If you suffer the tragedy of losing a loved one in an avoidable accident in Florida, it is important to know your statute of limitations for filing a wrongful death claim. This is a time limit that applies to all civil claims, or actions brought for financial damages. For the most part, Florida’s statute of limitations on a wrongful death lawsuit is two years from the date of death.

What Is a Statute of Limitations?

A statute of limitations is a law that sets the maximum amount of time an individual has to initiate legal proceedings. Statutes of limitations exist for both criminal and civil cases in Florida. The purpose of a statute of limitations is to encourage the timely filing of a legal case.

The courts want to encourage prompt filing for many reasons, including maintaining an efficient legal system, preventing evidence from getting lost or destroyed, and stopping an individual from being able to hold the threat of a lawsuit over someone else’s head indefinitely.

The legal system enforces statutes of limitations to ensure that a claim is fundamentally fair to both the filing party (plaintiff) and the accused party (defendant). It is critical to adhere to the statute of limitations for a wrongful death case if you wish to have a valid claim to damages.

What Is Florida’s Statute of Limitations on a Wrongful Death Claim?

Under Florida Statute 95.11(4)(e), an action for wrongful death must be commenced within two years, with rare exceptions for special circumstances. The statute of limitations begins running on the date that the cause of action accrues. In a wrongful death claim, this is the date of the deceased individual’s death. This date may differ from the date of the accident if the victim initially survived before ultimately succumbing to his or her injuries.

Wrongful Death Claims Following Intentional Torts

Florida’s statute of limitations on wrongful death actions is lifted for certain intentional torts resulting in death, according to Section 95.11(10) of state law. This exception states that if an intentional act of wrongdoing as described in Section 782.04 (murder) or Section 782.07 (manslaughter) of the law results in the death of an individual, an action seeking financial compensation for wrongful death may be commenced at any time.
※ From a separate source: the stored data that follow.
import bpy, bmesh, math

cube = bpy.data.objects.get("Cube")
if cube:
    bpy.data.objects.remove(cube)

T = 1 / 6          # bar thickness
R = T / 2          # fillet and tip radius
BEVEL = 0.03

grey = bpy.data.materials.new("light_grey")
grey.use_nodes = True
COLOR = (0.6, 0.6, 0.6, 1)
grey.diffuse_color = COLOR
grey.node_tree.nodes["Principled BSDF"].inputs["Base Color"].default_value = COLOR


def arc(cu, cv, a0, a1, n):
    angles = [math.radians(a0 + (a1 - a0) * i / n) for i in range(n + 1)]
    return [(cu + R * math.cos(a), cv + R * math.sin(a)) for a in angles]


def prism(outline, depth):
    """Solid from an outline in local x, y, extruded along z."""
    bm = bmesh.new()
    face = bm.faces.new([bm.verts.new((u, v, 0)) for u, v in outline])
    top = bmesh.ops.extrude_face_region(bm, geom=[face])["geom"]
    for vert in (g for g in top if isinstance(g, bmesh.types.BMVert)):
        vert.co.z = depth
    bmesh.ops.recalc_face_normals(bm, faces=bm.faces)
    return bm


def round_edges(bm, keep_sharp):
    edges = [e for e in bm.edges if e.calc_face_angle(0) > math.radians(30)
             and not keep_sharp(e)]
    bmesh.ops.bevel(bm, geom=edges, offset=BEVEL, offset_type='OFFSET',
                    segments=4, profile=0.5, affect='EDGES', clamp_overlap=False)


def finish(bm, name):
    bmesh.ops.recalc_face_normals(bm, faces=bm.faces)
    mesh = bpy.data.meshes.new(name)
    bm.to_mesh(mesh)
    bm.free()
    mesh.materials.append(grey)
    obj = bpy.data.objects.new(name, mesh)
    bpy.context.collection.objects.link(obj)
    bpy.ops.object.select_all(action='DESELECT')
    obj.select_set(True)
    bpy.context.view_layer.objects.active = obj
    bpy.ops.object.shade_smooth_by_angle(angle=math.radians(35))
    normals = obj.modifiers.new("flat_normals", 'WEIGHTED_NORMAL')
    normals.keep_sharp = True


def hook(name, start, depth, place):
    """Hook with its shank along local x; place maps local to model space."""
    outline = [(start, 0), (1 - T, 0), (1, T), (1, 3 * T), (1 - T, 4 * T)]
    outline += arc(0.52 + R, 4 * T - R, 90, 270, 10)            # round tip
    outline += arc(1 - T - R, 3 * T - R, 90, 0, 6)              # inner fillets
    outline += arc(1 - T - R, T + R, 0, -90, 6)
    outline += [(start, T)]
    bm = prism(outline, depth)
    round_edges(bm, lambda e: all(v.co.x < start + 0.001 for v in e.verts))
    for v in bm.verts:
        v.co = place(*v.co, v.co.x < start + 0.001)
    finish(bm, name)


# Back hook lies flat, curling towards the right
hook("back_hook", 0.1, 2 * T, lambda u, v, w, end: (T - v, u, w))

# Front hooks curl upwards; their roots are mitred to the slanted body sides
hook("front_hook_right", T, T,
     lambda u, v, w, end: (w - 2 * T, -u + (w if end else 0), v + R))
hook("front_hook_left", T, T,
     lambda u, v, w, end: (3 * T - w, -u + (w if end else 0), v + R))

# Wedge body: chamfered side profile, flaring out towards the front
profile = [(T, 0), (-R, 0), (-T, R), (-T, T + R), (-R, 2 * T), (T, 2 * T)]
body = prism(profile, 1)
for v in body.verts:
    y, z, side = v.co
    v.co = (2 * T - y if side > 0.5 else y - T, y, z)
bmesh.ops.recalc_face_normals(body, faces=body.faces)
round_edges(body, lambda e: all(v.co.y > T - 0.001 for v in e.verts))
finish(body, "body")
Under this exception, there is no civil filing deadline if an intentional tort took your loved one’s life. Note that this rule does not mean the filing of a civil action for wrongful death is contingent upon an arrest being made, formal criminal charges being filed or a conviction being brought against the defendant for murder or manslaughter. A wrongful death claim does not require proof of intent to harm to result in financial compensation for survivors.

How Does This Differ From the Statute of Limitations on a Personal Injury Case?

Prior to March 2023, Florida’s wrongful death statute of limitations was half the amount of time granted for a personal injury claim (two years compared to four years, respectively). However, the passing of a new tort reform law decreased Florida’s personal injury statute of limitations from four to two years – now matching the wrongful death statute of limitations. The clock will start ticking on the date of the accident or injury discovery in a personal injury claim, however, rather than the date of death.

How to File a Wrongful Death Claim in Florida

State law in Florida requires the personal representative of the deceased person’s estate to file a wrongful death claim rather than surviving loved ones. The representative – also known as an executor or administrator – may have been named in the decedent’s will. If not, he or she can be appointed by the courts.

If you believe you have grounds to file a wrongful death claim in Florida, start by contacting a Tampa wrongful death attorney at Vanguard Attorneys. We can help you meet your statute of limitations to protect your right to recover financial compensation for a devastating death in your family.